A growing body of research has linked gas stoves to indoor air pollution, both from the combustion of gas and the leakage of unburned gas. These studies have primarily focused on nitrogen dioxide, which is linked to asthma and other respiratory conditions. More recently, researchers from PSE Healthy Energy have identified a range of hazardous air pollutants in unburned gas leaked from stoves, including the carcinogen benzene.
This peer-reviewed study, published in Environmental Science & Technology, is the first to examine how combustion of natural gas and propane in stoves and ovens impacts indoor concentrations of benzene. Researchers from Stanford University and PSE tested benzene concentrations in 87 homes across California and Colorado.
Their findings show that combustion from both natural gas and propane stoves emits detectable and repeatable levels of benzene. In some homes, indoor benzene concentrations were raised above well-established health benchmarks.
- A single gas cooktop burner on high or a gas oven set to 350 degrees Fahrenheit can raise indoor levels of benzene above those in secondhand tobacco smoke.
- Mean benzene emissions from gas and propane burners on high and ovens set to 350°F ranged from 2.8 to 6.5 μg min–1, 10 to 25 times higher than emissions from electric coil and radiant alternatives; neither induction stoves nor the food being cooked emitted detectable benzene.
- Benzene produced by gas and propane stoves also migrated throughout homes, in some cases elevating bedroom benzene concentrations above chronic health benchmarks for hours after the stove was turned off.
- Proper ventilation and range hood use can help to lower benzene concentrations, however, residential range hoods do not always eliminate indoor pollution from gas stove, even if they vent outdoors.
- While some foods create PM2.5 when cooked, this study shows that benzene is fully attributable to burning gas or propane.

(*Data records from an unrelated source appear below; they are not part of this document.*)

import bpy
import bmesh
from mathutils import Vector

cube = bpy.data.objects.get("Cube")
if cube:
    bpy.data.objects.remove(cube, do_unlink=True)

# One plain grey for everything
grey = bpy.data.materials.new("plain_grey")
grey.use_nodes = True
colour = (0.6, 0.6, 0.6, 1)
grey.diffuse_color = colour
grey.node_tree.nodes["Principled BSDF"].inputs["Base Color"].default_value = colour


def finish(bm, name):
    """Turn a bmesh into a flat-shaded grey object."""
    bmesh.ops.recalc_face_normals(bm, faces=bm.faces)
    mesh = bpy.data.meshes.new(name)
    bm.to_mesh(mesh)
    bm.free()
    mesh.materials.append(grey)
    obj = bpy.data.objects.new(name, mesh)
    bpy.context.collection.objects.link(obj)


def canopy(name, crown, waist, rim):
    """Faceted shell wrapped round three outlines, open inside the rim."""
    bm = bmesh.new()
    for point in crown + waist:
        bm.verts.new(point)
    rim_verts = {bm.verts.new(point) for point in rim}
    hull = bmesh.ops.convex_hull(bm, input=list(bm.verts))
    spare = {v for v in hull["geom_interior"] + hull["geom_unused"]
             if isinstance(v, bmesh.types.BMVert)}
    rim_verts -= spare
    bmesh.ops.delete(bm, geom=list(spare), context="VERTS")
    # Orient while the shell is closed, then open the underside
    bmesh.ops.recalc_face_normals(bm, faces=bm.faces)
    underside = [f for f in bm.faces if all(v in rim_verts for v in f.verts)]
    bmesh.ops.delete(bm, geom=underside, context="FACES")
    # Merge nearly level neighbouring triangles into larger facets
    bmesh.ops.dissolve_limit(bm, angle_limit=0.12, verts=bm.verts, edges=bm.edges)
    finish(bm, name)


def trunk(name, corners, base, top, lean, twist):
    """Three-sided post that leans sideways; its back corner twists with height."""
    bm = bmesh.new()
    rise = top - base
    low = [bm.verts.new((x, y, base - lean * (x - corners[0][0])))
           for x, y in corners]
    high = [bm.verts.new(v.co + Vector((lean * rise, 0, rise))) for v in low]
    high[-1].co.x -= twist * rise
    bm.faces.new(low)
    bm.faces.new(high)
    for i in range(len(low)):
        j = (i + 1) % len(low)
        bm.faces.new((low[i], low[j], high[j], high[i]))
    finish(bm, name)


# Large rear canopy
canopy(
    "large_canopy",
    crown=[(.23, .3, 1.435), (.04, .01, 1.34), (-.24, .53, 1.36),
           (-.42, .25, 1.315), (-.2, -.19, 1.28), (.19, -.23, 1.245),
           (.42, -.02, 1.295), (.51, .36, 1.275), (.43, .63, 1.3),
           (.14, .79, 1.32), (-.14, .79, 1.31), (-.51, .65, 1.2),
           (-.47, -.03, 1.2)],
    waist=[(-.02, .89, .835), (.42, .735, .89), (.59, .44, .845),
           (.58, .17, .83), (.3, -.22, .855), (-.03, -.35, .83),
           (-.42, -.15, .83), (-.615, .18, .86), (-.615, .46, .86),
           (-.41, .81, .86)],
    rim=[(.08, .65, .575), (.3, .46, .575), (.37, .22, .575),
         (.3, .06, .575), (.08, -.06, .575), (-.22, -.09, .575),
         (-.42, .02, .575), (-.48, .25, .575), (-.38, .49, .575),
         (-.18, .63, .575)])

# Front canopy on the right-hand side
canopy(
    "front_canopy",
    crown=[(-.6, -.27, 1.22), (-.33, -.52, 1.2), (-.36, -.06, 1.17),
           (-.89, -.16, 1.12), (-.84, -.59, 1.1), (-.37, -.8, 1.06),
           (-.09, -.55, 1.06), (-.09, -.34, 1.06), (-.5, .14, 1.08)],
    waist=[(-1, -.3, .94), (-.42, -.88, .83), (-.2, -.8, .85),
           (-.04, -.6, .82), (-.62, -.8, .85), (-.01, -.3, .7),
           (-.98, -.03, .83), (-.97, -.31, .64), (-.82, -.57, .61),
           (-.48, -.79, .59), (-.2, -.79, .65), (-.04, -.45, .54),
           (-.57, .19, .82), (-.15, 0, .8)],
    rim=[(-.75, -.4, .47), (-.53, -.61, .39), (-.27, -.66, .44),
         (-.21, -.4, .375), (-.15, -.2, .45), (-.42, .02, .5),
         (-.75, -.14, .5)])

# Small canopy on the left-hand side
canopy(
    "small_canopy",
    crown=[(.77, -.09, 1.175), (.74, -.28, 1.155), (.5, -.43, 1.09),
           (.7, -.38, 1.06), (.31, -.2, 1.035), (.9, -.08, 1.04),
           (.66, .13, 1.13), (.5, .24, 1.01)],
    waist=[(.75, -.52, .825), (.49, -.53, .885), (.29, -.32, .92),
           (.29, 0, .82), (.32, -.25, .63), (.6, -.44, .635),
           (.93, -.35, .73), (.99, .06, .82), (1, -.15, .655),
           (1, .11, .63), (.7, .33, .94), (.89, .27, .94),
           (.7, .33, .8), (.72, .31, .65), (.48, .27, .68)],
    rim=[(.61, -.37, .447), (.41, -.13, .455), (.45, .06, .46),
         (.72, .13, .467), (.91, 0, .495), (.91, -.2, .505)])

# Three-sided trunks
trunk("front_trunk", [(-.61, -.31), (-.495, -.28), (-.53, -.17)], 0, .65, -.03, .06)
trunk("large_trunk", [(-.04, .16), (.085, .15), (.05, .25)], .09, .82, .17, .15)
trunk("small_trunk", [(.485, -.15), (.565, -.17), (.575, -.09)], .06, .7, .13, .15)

The findings suggest that combustion of gas and propane from stoves may be a substantial, and previously unaccounted for source of benzene exposure. Gas combustion was found to be the primary source of benzene emissions from residential cooking on gas appliances. The resulting concentrations of benzene observed in the study were found to impact indoor air quality, in some cases exceeding health benchmarks for benzene. Even people outside the kitchen can be exposed to elevated levels of benzene hours after the stove is turned off, potentially increasing health risks. This study adds benzene to the list of toxic pollutants emitted from combustion in gas stoves, alongside nitrogen dioxide, carbon monoxide, and formaldehyde. Further research is needed to assess actual exposures and the full health impacts of benzene emitted indoors from combustion by gas stoves.